- the emission of radiation, especially of visible light, by a substance during exposure to external radiation, as light or x-rays.Compare phosphorescence(def 1).
- the property possessed by a substance capable of such emission.
- the radiation so produced.
Origin of fluorescence
Examples from the Web for fluorescence
Historical Examples of fluorescence
Phosphorescence is exhibited chiefly by solids, fluorescence also by liquids and vapors.
Fluorescence is most efficiently excited by the cathode rays of a vacuum tube.
We must conclude that animal light is not a fluorescence of any substance due to radiation produced by the animals themselves.
A trace of alkali usually increases and acid inhibits the fluorescence of solutions.
The ultraviolet rays falling upon this screen were transformed into visible rays by the phenomenon of fluorescence.Artificial Light
- the emission of light or other radiation from atoms or molecules that are bombarded by particles, such as electrons, or by radiation from a separate source. The bombarding radiation produces excited atoms, molecules, or ions and these emit photons as they fall back to the ground state
- such an emission of photons that ceases as soon as the bombarding radiation is discontinued
- such an emission of photons for which the average lifetime of the excited atoms and molecules is less than about 10 –8 seconds
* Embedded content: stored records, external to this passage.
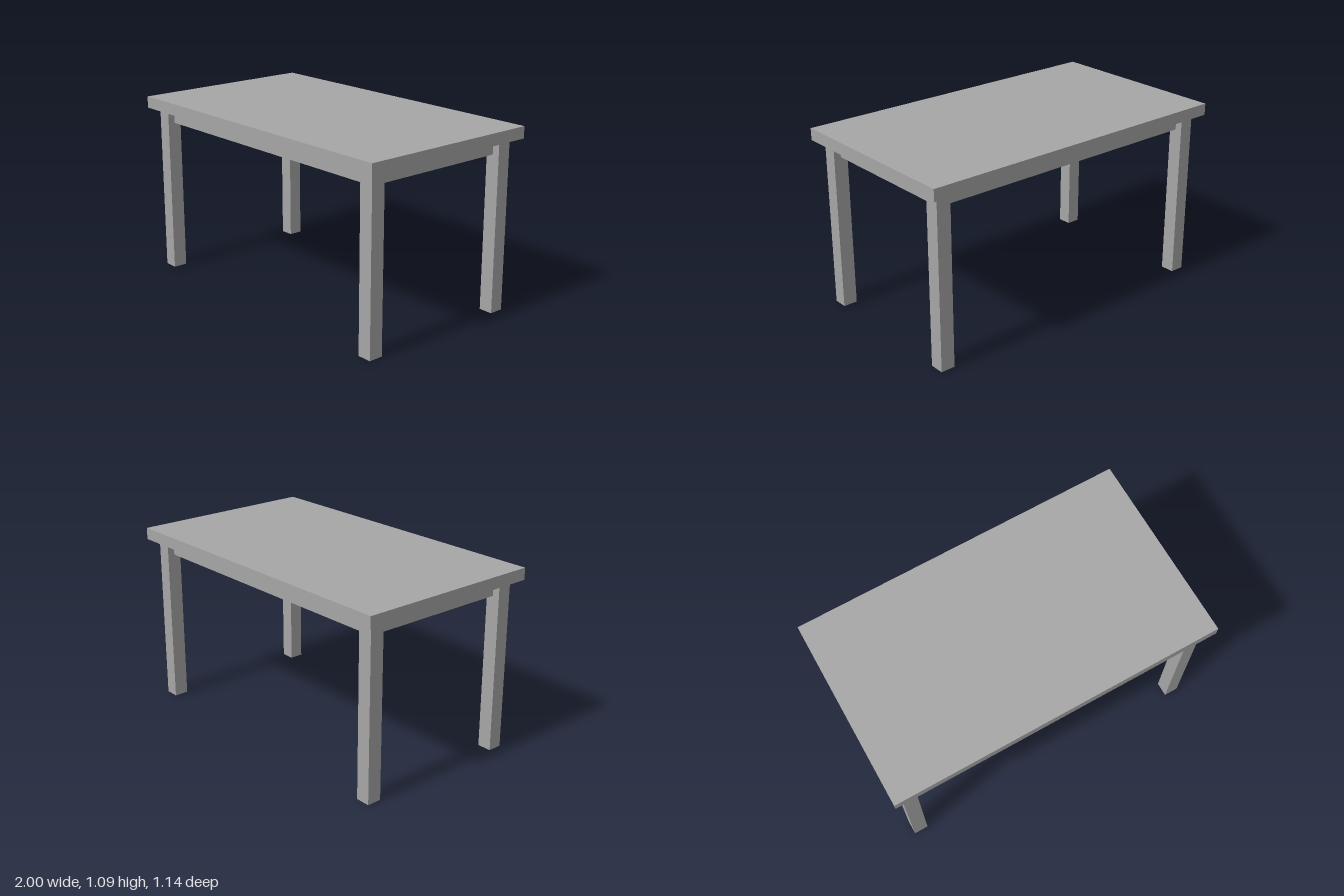
import * as THREE from 'three';

export function createModel() {
  const table = new THREE.Group();
  table.name = 'table';
  const grey = new THREE.MeshStandardMaterial({ color: 0xa6a6a6 });
  grey.name = 'grey';

  // Box standing on height y
  const addBox = (name, w, h, d, x, y, z) => {
    const mesh = new THREE.Mesh(new THREE.BoxGeometry(w, h, d), grey);
    mesh.name = name;
    mesh.position.set(x, y + h / 2, z);
    table.add(mesh);
  };

  const legHeight = 1.017, legSize = 0.086;
  const legX = 0.903, legZ = 0.475;
  const apronHeight = 0.086;

  // Table top
  addBox('tableTop', 2, 0.07, 1.144, 0, legHeight, 0);

  // Solid apron block, its faces meeting the legs at their middles
  addBox('apron', legX * 2, apronHeight, legZ * 2, 0, legHeight - apronHeight, 0);

  // Four square legs
  for (const [side, sx] of [['Left', 1], ['Right', -1]]) {
    for (const [end, sz] of [['front', 1], ['back', -1]]) {
      addBox(`${end}${side}Leg`, legSize, legHeight, legSize, sx * legX, 0, sz * legZ);
    }
  }
  return table;
}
- the radiation emitted as a result of fluorescenceCompare phosphorescence
Word Origin for fluorescence
- The emission of electromagnetic radiation, especially of visible light, stimulated in a substance by the absorption of incident radiation and persisting only as long as the stimulating radiation is continued.
- The property of emitting such radiation.
- The giving off of light by a substance when it is exposed to electromagnetic radiation, such as visible light or x-rays. As long as electromagnetic radiation continues to bombard the substance, electrons in the fluorescent material become excited but return very quickly to lower energy, giving off light, always of the same frequency. Fluorescent dyes are often used in microscopic imaging, where different dyes can penetrate and illuminate different parts of the sample being examined, helping to distinguish its structures. Compare phosphorescence.
- The light produced in this way.